As we approach the end of 2011, little has been heard from our gypsy friend Malcolm Penn who ran away from his fortune telling home to join the test company circus. No word yet if he's past the test there or not, all we know is that he has fallen very silent about his 2011 growth prediction of 6% being off by over 300%! Perhaps he should take his crystal ball to work one day and have it "tested".
Hey! think of analysts as your local weatherman who can couch computer modeling observations with such soft adjectives as mild, sunny, humid, slushy and so forth. You don't get anxious about bad forecasts unless your life depended on it, right? So with analysts...a little down, a little up; it's all based more on human emotions and less on reasoning. I predict that somewhere there is a silver lining in an analyst's cloud.
You've got it.
Engineers and market researchers work to different rules. Mainly because engineers stick to predictable linear systems and market researchers prognosticate over chaotic, and difficult to measure data.
But if there was ever a market researcher with the accuracy of an engineer he or she would not be in business for long. They would clean up on the world's stock exchanges and future's markets and retire.

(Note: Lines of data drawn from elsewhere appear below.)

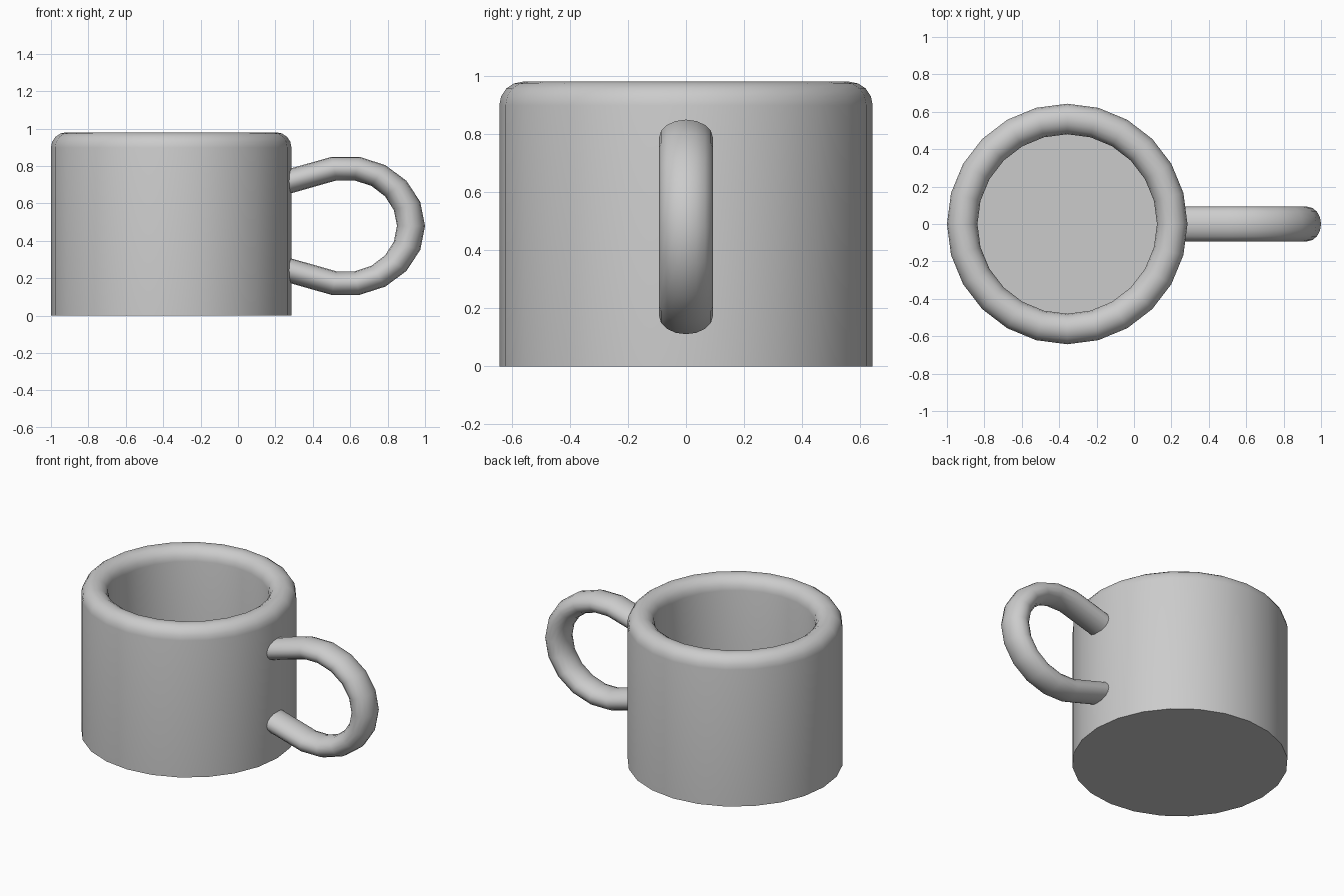
import bpy, bmesh
from math import sin, cos, pi, radians

if "Cube" in bpy.data.objects:
    bpy.data.objects.remove(bpy.data.objects["Cube"], do_unlink=True)

clay = bpy.data.materials.new("grey ceramic")
clay.use_nodes = True
GREY = (0.6, 0.6, 0.6, 1)
clay.diffuse_color = GREY
clay.node_tree.nodes["Principled BSDF"].inputs["Base Color"].default_value = GREY


def skin(name, rings, closed_ends=True):
    """Bridge successive rings of points into a smooth-shaded tube."""
    bm = bmesh.new()
    loops = [[bm.verts.new(p) for p in ring] for ring in rings]
    n = len(loops[0])
    for a, b in zip(loops, loops[1:]):
        for i in range(n):
            j = (i + 1) % n
            bm.faces.new((a[i], a[j], b[j], b[i]))
    if closed_ends:
        bm.faces.new(loops[0][::-1])
        bm.faces.new(loops[-1])
    bmesh.ops.recalc_face_normals(bm, faces=bm.faces)
    mesh = bpy.data.meshes.new(name)
    bm.to_mesh(mesh)
    bm.free()
    mesh.materials.append(clay)
    obj = bpy.data.objects.new(name, mesh)
    bpy.context.collection.objects.link(obj)
    bpy.ops.object.select_all(action='DESELECT')
    obj.select_set(True)
    bpy.context.view_layer.objects.active = obj
    bpy.ops.object.shade_smooth_by_angle(angle=radians(40))
    return obj


# Cup: outer wall, half-round rim, inner wall and floor
CX, OUTER, INNER, HEIGHT, FLOOR, SIDES = -0.357, 0.643, 0.48, 0.98, 0.12, 24
lip = (OUTER - INNER) / 2
profile = [(OUTER, 0)]
for k in range(9):
    a = pi * k / 8
    profile.append((OUTER - lip + lip * cos(a), HEIGHT - lip + lip * sin(a)))
profile.append((INNER, FLOOR))
skin("cup_body", [[(CX + r * cos(2 * pi * i / SIDES), r * sin(2 * pi * i / SIDES), z)
                   for i in range(SIDES)] for r, z in profile])

# Handle: oval bar swept round an oval arc, with straight ends running into the wall
HX, HZ = 0.575, 0.48


def section(angle, dx=0, dz=0):
    ring = []
    for i in range(16):
        t = 2 * pi * i / 16
        ring.append((HX + dx + (0.35 + 0.075 * cos(t)) * cos(angle),
                     0.093 * sin(t),
                     HZ + dz + (0.311 + 0.064 * cos(t)) * sin(angle)))
    return ring


arc = [section(radians(a)) for a in range(-100, 101, 20)]
run, drop = 0.31, 0.088
lower = section(radians(-100), -run, drop)
upper = section(radians(100), -run, -drop)
skin("handle", [lower] + arc + [upper])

Drones are, in essence, flying autonomous vehicles. Pros and cons surrounding drones today might well foreshadow the debate over the development of self-driving cars. In the context of a strongly regulated aviation industry, "self-flying" drones pose a fresh challenge. How safe is it to fly drones in different environments? Should drones be required for visual line of sight – as are piloted airplanes? Join EE Times' Junko Yoshida as she moderates a panel of drone experts.